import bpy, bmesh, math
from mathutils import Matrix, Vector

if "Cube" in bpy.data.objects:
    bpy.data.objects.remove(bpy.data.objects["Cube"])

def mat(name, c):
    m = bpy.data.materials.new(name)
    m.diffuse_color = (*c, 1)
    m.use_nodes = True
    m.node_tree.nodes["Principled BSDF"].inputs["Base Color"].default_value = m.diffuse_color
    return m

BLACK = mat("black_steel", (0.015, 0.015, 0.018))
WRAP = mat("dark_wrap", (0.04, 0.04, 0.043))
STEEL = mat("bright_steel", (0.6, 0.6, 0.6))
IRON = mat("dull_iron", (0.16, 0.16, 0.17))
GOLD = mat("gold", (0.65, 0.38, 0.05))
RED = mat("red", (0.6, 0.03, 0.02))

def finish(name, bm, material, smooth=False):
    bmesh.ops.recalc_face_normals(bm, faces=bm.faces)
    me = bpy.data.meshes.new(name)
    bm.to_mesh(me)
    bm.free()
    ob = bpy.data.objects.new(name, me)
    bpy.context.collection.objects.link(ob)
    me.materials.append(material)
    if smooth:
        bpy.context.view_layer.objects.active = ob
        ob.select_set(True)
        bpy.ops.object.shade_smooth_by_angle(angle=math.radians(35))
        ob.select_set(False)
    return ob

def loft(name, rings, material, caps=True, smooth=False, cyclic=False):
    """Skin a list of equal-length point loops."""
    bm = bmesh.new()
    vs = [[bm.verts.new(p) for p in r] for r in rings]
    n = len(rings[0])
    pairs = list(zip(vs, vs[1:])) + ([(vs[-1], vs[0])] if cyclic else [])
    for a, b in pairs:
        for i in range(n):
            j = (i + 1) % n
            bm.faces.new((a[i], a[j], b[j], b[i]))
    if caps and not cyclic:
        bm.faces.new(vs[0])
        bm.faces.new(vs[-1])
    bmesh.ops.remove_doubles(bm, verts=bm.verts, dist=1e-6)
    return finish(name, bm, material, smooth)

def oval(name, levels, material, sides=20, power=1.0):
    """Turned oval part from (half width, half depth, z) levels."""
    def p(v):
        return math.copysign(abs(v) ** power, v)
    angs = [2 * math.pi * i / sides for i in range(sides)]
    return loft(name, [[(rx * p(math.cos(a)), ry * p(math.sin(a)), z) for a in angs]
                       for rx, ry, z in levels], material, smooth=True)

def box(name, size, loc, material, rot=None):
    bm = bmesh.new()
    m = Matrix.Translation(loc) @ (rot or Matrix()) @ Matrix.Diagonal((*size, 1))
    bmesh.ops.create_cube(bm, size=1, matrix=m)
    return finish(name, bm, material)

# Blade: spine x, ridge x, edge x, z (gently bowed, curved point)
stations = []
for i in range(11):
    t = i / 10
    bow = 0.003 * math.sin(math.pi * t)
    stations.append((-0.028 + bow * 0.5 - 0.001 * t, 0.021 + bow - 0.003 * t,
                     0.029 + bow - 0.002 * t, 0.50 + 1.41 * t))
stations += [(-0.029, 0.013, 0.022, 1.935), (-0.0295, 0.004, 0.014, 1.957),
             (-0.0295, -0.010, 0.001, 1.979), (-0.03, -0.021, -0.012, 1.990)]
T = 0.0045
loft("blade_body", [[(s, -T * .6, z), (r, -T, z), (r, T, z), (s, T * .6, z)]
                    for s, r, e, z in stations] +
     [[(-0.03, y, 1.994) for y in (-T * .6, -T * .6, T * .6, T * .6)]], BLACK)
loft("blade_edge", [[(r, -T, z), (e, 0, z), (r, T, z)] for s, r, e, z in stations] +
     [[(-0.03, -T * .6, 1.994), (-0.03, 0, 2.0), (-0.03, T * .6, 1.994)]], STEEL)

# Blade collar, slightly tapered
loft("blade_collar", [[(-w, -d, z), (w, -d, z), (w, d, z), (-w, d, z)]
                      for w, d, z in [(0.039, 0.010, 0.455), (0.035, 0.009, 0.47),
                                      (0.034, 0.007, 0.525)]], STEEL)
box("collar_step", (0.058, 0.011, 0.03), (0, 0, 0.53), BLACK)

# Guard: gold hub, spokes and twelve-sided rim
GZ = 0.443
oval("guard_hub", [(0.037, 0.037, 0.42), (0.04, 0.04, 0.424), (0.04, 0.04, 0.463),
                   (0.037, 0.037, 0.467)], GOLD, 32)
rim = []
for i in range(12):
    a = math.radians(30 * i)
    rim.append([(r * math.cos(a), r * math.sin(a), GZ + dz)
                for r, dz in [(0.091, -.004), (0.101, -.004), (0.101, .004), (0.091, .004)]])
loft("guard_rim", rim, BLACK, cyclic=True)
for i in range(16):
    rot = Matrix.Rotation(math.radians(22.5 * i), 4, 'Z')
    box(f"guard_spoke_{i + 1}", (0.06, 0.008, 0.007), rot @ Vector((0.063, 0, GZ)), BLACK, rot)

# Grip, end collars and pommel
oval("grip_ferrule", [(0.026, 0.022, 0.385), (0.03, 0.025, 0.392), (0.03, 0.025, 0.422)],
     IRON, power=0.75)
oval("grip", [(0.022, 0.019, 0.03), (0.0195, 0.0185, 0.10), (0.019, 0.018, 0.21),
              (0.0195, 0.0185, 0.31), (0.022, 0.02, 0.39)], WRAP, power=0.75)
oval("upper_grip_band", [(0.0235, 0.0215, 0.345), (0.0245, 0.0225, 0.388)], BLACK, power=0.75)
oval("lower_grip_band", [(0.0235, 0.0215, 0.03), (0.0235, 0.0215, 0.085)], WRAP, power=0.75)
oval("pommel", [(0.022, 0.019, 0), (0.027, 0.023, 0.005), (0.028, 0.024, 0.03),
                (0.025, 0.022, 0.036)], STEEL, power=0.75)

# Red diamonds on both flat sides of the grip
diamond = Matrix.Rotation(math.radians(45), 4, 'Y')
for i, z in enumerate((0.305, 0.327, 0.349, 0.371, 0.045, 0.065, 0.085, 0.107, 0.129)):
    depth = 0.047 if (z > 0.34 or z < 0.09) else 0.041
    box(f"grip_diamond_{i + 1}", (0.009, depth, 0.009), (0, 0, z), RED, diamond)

______

* _What is needed_: When you repeat the data, keep each line exactly as given.

* _Output below_:
import bpy, bmesh, math
from mathutils import Matrix, Vector

if "Cube" in bpy.data.objects:
    bpy.data.objects.remove(bpy.data.objects["Cube"])

def mat(name, c):
    m = bpy.data.materials.new(name)
    m.diffuse_color = (*c, 1)
    m.use_nodes = True
    m.node_tree.nodes["Principled BSDF"].inputs["Base Color"].default_value = m.diffuse_color
    return m

BLACK = mat("black_steel", (0.015, 0.015, 0.018))
WRAP = mat("dark_wrap", (0.04, 0.04, 0.043))
STEEL = mat("bright_steel", (0.6, 0.6, 0.6))
IRON = mat("dull_iron", (0.16, 0.16, 0.17))
GOLD = mat("gold", (0.65, 0.38, 0.05))
RED = mat("red", (0.6, 0.03, 0.02))

def finish(name, bm, material, smooth=False):
    bmesh.ops.recalc_face_normals(bm, faces=bm.faces)
    me = bpy.data.meshes.new(name)
    bm.to_mesh(me)
    bm.free()
    ob = bpy.data.objects.new(name, me)
    bpy.context.collection.objects.link(ob)
    me.materials.append(material)
    if smooth:
        bpy.context.view_layer.objects.active = ob
        ob.select_set(True)
        bpy.ops.object.shade_smooth_by_angle(angle=math.radians(35))
        ob.select_set(False)
    return ob

def loft(name, rings, material, caps=True, smooth=False, cyclic=False):
    """Skin a list of equal-length point loops."""
    bm = bmesh.new()
    vs = [[bm.verts.new(p) for p in r] for r in rings]
    n = len(rings[0])
    pairs = list(zip(vs, vs[1:])) + ([(vs[-1], vs[0])] if cyclic else [])
    for a, b in pairs:
        for i in range(n):
            j = (i + 1) % n
            bm.faces.new((a[i], a[j], b[j], b[i]))
    if caps and not cyclic:
        bm.faces.new(vs[0])
        bm.faces.new(vs[-1])
    bmesh.ops.remove_doubles(bm, verts=bm.verts, dist=1e-6)
    return finish(name, bm, material, smooth)

def oval(name, levels, material, sides=20, power=1.0):
    """Turned oval part from (half width, half depth, z) levels."""
    def p(v):
        return math.copysign(abs(v) ** power, v)
    angs = [2 * math.pi * i / sides for i in range(sides)]
    return loft(name, [[(rx * p(math.cos(a)), ry * p(math.sin(a)), z) for a in angs]
                       for rx, ry, z in levels], material, smooth=True)

def box(name, size, loc, material, rot=None):
    bm = bmesh.new()
    m = Matrix.Translation(loc) @ (rot or Matrix()) @ Matrix.Diagonal((*size, 1))
    bmesh.ops.create_cube(bm, size=1, matrix=m)
    return finish(name, bm, material)

# Blade: spine x, ridge x, edge x, z (gently bowed, curved point)
stations = []
for i in range(11):
    t = i / 10
    bow = 0.003 * math.sin(math.pi * t)
    stations.append((-0.028 + bow * 0.5 - 0.001 * t, 0.021 + bow - 0.003 * t,
                     0.029 + bow - 0.002 * t, 0.50 + 1.41 * t))
stations += [(-0.029, 0.013, 0.022, 1.935), (-0.0295, 0.004, 0.014, 1.957),
             (-0.0295, -0.010, 0.001, 1.979), (-0.03, -0.021, -0.012, 1.990)]
T = 0.0045
loft("blade_body", [[(s, -T * .6, z), (r, -T, z), (r, T, z), (s, T * .6, z)]
                    for s, r, e, z in stations] +
     [[(-0.03, y, 1.994) for y in (-T * .6, -T * .6, T * .6, T * .6)]], BLACK)
loft("blade_edge", [[(r, -T, z), (e, 0, z), (r, T, z)] for s, r, e, z in stations] +
     [[(-0.03, -T * .6, 1.994), (-0.03, 0, 2.0), (-0.03, T * .6, 1.994)]], STEEL)

# Blade collar, slightly tapered
loft("blade_collar", [[(-w, -d, z), (w, -d, z), (w, d, z), (-w, d, z)]
                      for w, d, z in [(0.039, 0.010, 0.455), (0.035, 0.009, 0.47),
                                      (0.034, 0.007, 0.525)]], STEEL)
box("collar_step", (0.058, 0.011, 0.03), (0, 0, 0.53), BLACK)

# Guard: gold hub, spokes and twelve-sided rim
GZ = 0.443
oval("guard_hub", [(0.037, 0.037, 0.42), (0.04, 0.04, 0.424), (0.04, 0.04, 0.463),
                   (0.037, 0.037, 0.467)], GOLD, 32)
rim = []
for i in range(12):
    a = math.radians(30 * i)
    rim.append([(r * math.cos(a), r * math.sin(a), GZ + dz)
                for r, dz in [(0.091, -.004), (0.101, -.004), (0.101, .004), (0.091, .004)]])
loft("guard_rim", rim, BLACK, cyclic=True)
for i in range(16):
    rot = Matrix.Rotation(math.radians(22.5 * i), 4, 'Z')
    box(f"guard_spoke_{i + 1}", (0.06, 0.008, 0.007), rot @ Vector((0.063, 0, GZ)), BLACK, rot)

# Grip, end collars and pommel
oval("grip_ferrule", [(0.026, 0.022, 0.385), (0.03, 0.025, 0.392), (0.03, 0.025, 0.422)],
     IRON, power=0.75)
oval("grip", [(0.022, 0.019, 0.03), (0.0195, 0.0185, 0.10), (0.019, 0.018, 0.21),
              (0.0195, 0.0185, 0.31), (0.022, 0.02, 0.39)], WRAP, power=0.75)
oval("upper_grip_band", [(0.0235, 0.0215, 0.345), (0.0245, 0.0225, 0.388)], BLACK, power=0.75)
oval("lower_grip_band", [(0.0235, 0.0215, 0.03), (0.0235, 0.0215, 0.085)], WRAP, power=0.75)
oval("pommel", [(0.022, 0.019, 0), (0.027, 0.023, 0.005), (0.028, 0.024, 0.03),
                (0.025, 0.022, 0.036)], STEEL, power=0.75)

# Red diamonds on both flat sides of the grip
diamond = Matrix.Rotation(math.radians(45), 4, 'Y')
for i, z in enumerate((0.305, 0.327, 0.349, 0.371, 0.045, 0.065, 0.085, 0.107, 0.129)):
    depth = 0.047 if (z > 0.34 or z < 0.09) else 0.041
    box(f"grip_diamond_{i + 1}", (0.009, depth, 0.009), (0, 0, z), RED, diamond)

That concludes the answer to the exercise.